PROBLEM STATEMENT
Print the listing exactly as it stands. Skip every picture.

═══ MATERIALS PROVIDED ═══

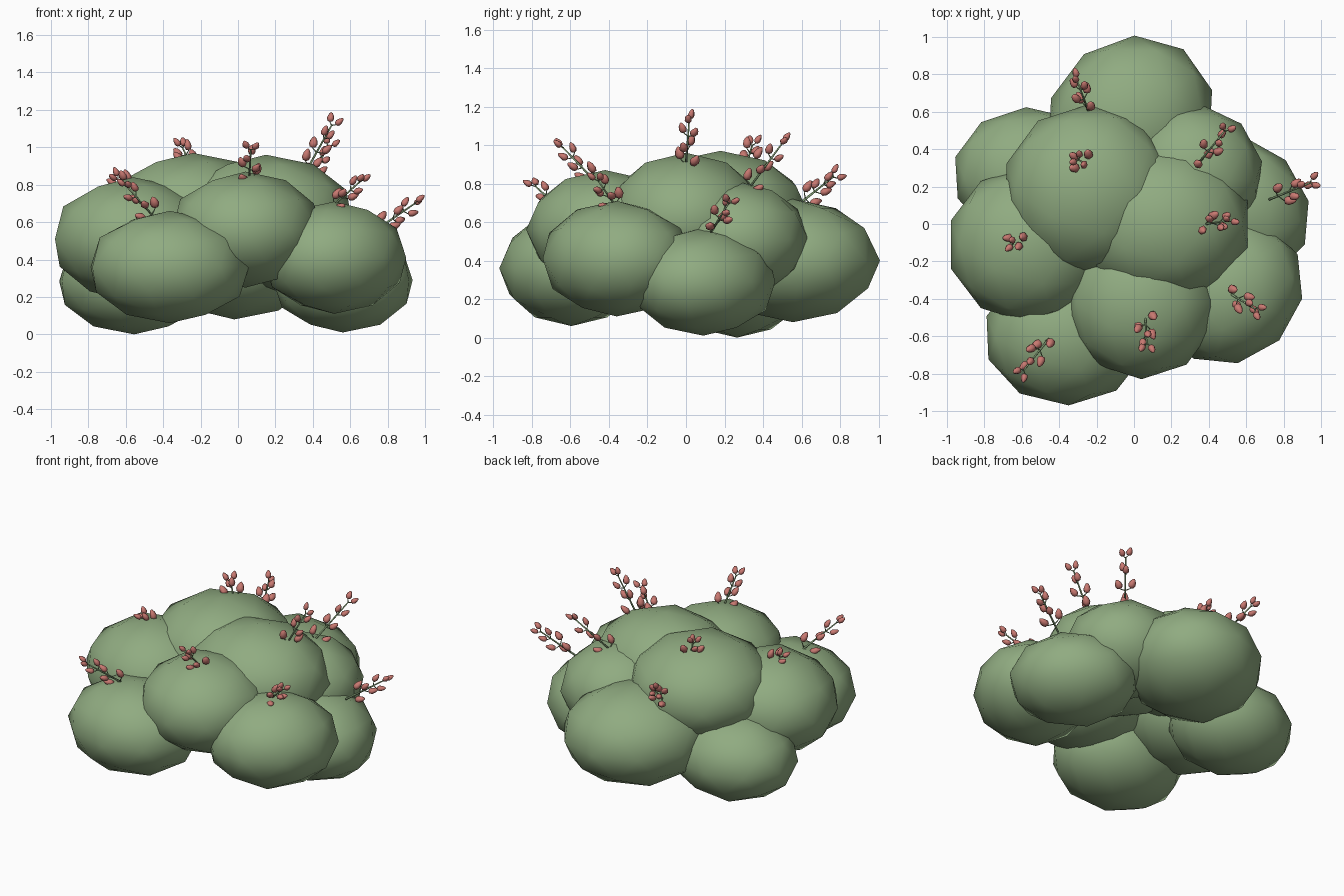
import bpy, bmesh, math, random
from mathutils import Vector, Matrix

random.seed(4)
if "Cube" in bpy.data.objects:
    bpy.data.objects.remove(bpy.data.objects["Cube"])


def material(name, rgb):
    m = bpy.data.materials.new(name)
    m.use_nodes = True
    m.diffuse_color = (*rgb, 1)
    m.node_tree.nodes["Principled BSDF"].inputs["Base Color"].default_value = (*rgb, 1)
    return m


leaf_green = material("leaf green", (0.28, 0.41, 0.22))
stem_green = material("stem green", (0.23, 0.35, 0.18))
bud_pink = material("bud pink", (0.58, 0.19, 0.165))


def finish(bm, name, mats):
    mesh = bpy.data.meshes.new(name)
    for f in bm.faces:
        f.smooth = True
    bm.to_mesh(mesh)
    bm.free()
    for m in mats:
        mesh.materials.append(m)
    obj = bpy.data.objects.new(name, mesh)
    bpy.context.collection.objects.link(obj)
    return obj


def spin(degrees):
    return Matrix.Rotation(math.radians(degrees), 4, 'Z')


def foliage(name, centre, radii, yaw=0, turn=0):
    """Low-poly clump: spun by yaw, squashed to its radii, then turned."""
    bm = bmesh.new()
    place = Matrix.Translation(centre) @ spin(turn) @ Matrix.Diagonal((*radii, 1)) @ spin(yaw)
    bmesh.ops.create_icosphere(bm, subdivisions=2, radius=1.0, matrix=place)
    finish(bm, name, [leaf_green])


# Overlapping foliage clumps
foliage("foliage_back", (-0.02, 0.555, 0.40), (0.475, 0.43, 0.32), -9, 45)
foliage("foliage_back_right", (-0.555, 0.265, 0.285), (0.415, 0.36, 0.285), 3)
foliage("foliage_right", (-0.56, -0.11, 0.51), (0.44, 0.42, 0.33))
foliage("foliage_front_right", (-0.365, -0.595, 0.36), (0.44, 0.375, 0.30), 2)
foliage("foliage_front", (0.04, -0.42, 0.56), (0.41, 0.41, 0.31))
foliage("foliage_front_left", (0.515, -0.36, 0.41), (0.415, 0.37, 0.30), 0, 45)
foliage("foliage_left", (0.56, 0.09, 0.29), (0.41, 0.355, 0.28), 0, -45)
foliage("foliage_back_left", (0.31, 0.27, 0.51), (0.38, 0.37, 0.30), -8)
foliage("foliage_top_left", (0.15, 0.0, 0.62), (0.48, 0.42, 0.34))
foliage("foliage_top_right", (-0.24, 0.18, 0.64), (0.465, 0.46, 0.33))


def aim(direction):
    return Vector(direction).to_track_quat('Z', 'Y').to_matrix().to_4x4()


def add_stem(bm, a, b, radius):
    bmesh.ops.create_cone(bm, cap_ends=True, segments=5, radius1=radius, radius2=radius * 0.6,
                          depth=(b - a).length,
                          matrix=Matrix.Translation((a + b) / 2) @ aim(b - a))


def add_bud(bm, base, direction, size):
    """Pointed bud starting at base."""
    place = Matrix.Translation(base) @ aim(direction)
    made = bmesh.ops.create_uvsphere(bm, u_segments=6, v_segments=5, radius=1.0)
    for v in made["verts"]:
        taper = 1 - 0.35 * v.co.z
        v.co = place @ Vector((v.co.x * taper * size * 0.36, v.co.y * taper * size * 0.3,
                               (v.co.z + 1) * size * 0.5))
    for f in {f for v in made["verts"] for f in v.link_faces}:
        f.material_index = 1


def sprig(name, base, tip, levels):
    base, tip = Vector(base), Vector(tip)
    axis = (tip - base).normalized()
    side = axis.orthogonal().normalized()
    bm = bmesh.new()
    end = tip - axis * 0.06
    add_stem(bm, base - axis * 0.06, end, 0.007)
    # Paired buds turn around the stem, ending in a forked pair at the tip
    for i in range(levels):
        t = i / (levels - 1)
        node = base.lerp(end, t)
        for k in range(2):
            turn = i * 1.75 + k * math.pi + random.uniform(-0.3, 0.3)
            out = Matrix.Rotation(turn, 3, axis) @ side
            start = node + out * (0.042 - 0.024 * t) + axis * 0.012
            add_stem(bm, node, start, 0.004)
            add_bud(bm, start, axis + out * 0.4, 0.070 - 0.016 * t)
    finish(bm, name, [stem_green, bud_pink])


# Flowering sprigs: base, tip, number of bud pairs
sprigs = [
    ((-0.25, 0.62, 0.72), (-0.32, 0.81, 0.87), 4),
    ((-0.26, 0.32, 0.92), (-0.32, 0.36, 1.05), 3),
    ((-0.60, -0.08, 0.78), (-0.68, -0.11, 0.87), 3),
    ((0.35, 0.33, 0.78), (0.51, 0.53, 1.05), 4),
    ((0.77, 0.15, 0.58), (0.99, 0.24, 0.73), 4),
    ((0.38, 0.00, 0.90), (0.53, 0.02, 1.17), 4),
    ((0.06, -0.49, 0.83), (0.07, -0.68, 1.03), 4),
    ((0.51, -0.37, 0.69), (0.69, -0.48, 0.85), 4),
    ((-0.46, -0.62, 0.64), (-0.62, -0.82, 0.82), 4),
]
for n, (base, tip, levels) in enumerate(sprigs, 1):
    sprig(f"flower_sprig_{n}", base, tip, levels)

═══

OUTPUT FOR THIS EXERCISE
import bpy, bmesh, math, random
from mathutils import Vector, Matrix

random.seed(4)
if "Cube" in bpy.data.objects:
    bpy.data.objects.remove(bpy.data.objects["Cube"])


def material(name, rgb):
    m = bpy.data.materials.new(name)
    m.use_nodes = True
    m.diffuse_color = (*rgb, 1)
    m.node_tree.nodes["Principled BSDF"].inputs["Base Color"].default_value = (*rgb, 1)
    return m


leaf_green = material("leaf green", (0.28, 0.41, 0.22))
stem_green = material("stem green", (0.23, 0.35, 0.18))
bud_pink = material("bud pink", (0.58, 0.19, 0.165))


def finish(bm, name, mats):
    mesh = bpy.data.meshes.new(name)
    for f in bm.faces:
        f.smooth = True
    bm.to_mesh(mesh)
    bm.free()
    for m in mats:
        mesh.materials.append(m)
    obj = bpy.data.objects.new(name, mesh)
    bpy.context.collection.objects.link(obj)
    return obj


def spin(degrees):
    return Matrix.Rotation(math.radians(degrees), 4, 'Z')


def foliage(name, centre, radii, yaw=0, turn=0):
    """Low-poly clump: spun by yaw, squashed to its radii, then turned."""
    bm = bmesh.new()
    place = Matrix.Translation(centre) @ spin(turn) @ Matrix.Diagonal((*radii, 1)) @ spin(yaw)
    bmesh.ops.create_icosphere(bm, subdivisions=2, radius=1.0, matrix=place)
    finish(bm, name, [leaf_green])


# Overlapping foliage clumps
foliage("foliage_back", (-0.02, 0.555, 0.40), (0.475, 0.43, 0.32), -9, 45)
foliage("foliage_back_right", (-0.555, 0.265, 0.285), (0.415, 0.36, 0.285), 3)
foliage("foliage_right", (-0.56, -0.11, 0.51), (0.44, 0.42, 0.33))
foliage("foliage_front_right", (-0.365, -0.595, 0.36), (0.44, 0.375, 0.30), 2)
foliage("foliage_front", (0.04, -0.42, 0.56), (0.41, 0.41, 0.31))
foliage("foliage_front_left", (0.515, -0.36, 0.41), (0.415, 0.37, 0.30), 0, 45)
foliage("foliage_left", (0.56, 0.09, 0.29), (0.41, 0.355, 0.28), 0, -45)
foliage("foliage_back_left", (0.31, 0.27, 0.51), (0.38, 0.37, 0.30), -8)
foliage("foliage_top_left", (0.15, 0.0, 0.62), (0.48, 0.42, 0.34))
foliage("foliage_top_right", (-0.24, 0.18, 0.64), (0.465, 0.46, 0.33))


def aim(direction):
    return Vector(direction).to_track_quat('Z', 'Y').to_matrix().to_4x4()


def add_stem(bm, a, b, radius):
    bmesh.ops.create_cone(bm, cap_ends=True, segments=5, radius1=radius, radius2=radius * 0.6,
                          depth=(b - a).length,
                          matrix=Matrix.Translation((a + b) / 2) @ aim(b - a))


def add_bud(bm, base, direction, size):
    """Pointed bud starting at base."""
    place = Matrix.Translation(base) @ aim(direction)
    made = bmesh.ops.create_uvsphere(bm, u_segments=6, v_segments=5, radius=1.0)
    for v in made["verts"]:
        taper = 1 - 0.35 * v.co.z
        v.co = place @ Vector((v.co.x * taper * size * 0.36, v.co.y * taper * size * 0.3,
                               (v.co.z + 1) * size * 0.5))
    for f in {f for v in made["verts"] for f in v.link_faces}:
        f.material_index = 1


def sprig(name, base, tip, levels):
    base, tip = Vector(base), Vector(tip)
    axis = (tip - base).normalized()
    side = axis.orthogonal().normalized()
    bm = bmesh.new()
    end = tip - axis * 0.06
    add_stem(bm, base - axis * 0.06, end, 0.007)
    # Paired buds turn around the stem, ending in a forked pair at the tip
    for i in range(levels):
        t = i / (levels - 1)
        node = base.lerp(end, t)
        for k in range(2):
            turn = i * 1.75 + k * math.pi + random.uniform(-0.3, 0.3)
            out = Matrix.Rotation(turn, 3, axis) @ side
            start = node + out * (0.042 - 0.024 * t) + axis * 0.012
            add_stem(bm, node, start, 0.004)
            add_bud(bm, start, axis + out * 0.4, 0.070 - 0.016 * t)
    finish(bm, name, [stem_green, bud_pink])


# Flowering sprigs: base, tip, number of bud pairs
sprigs = [
    ((-0.25, 0.62, 0.72), (-0.32, 0.81, 0.87), 4),
    ((-0.26, 0.32, 0.92), (-0.32, 0.36, 1.05), 3),
    ((-0.60, -0.08, 0.78), (-0.68, -0.11, 0.87), 3),
    ((0.35, 0.33, 0.78), (0.51, 0.53, 1.05), 4),
    ((0.77, 0.15, 0.58), (0.99, 0.24, 0.73), 4),
    ((0.38, 0.00, 0.90), (0.53, 0.02, 1.17), 4),
    ((0.06, -0.49, 0.83), (0.07, -0.68, 1.03), 4),
    ((0.51, -0.37, 0.69), (0.69, -0.48, 0.85), 4),
    ((-0.46, -0.62, 0.64), (-0.62, -0.82, 0.82), 4),
]
for n, (base, tip, levels) in enumerate(sprigs, 1):
    sprig(f"flower_sprig_{n}", base, tip, levels)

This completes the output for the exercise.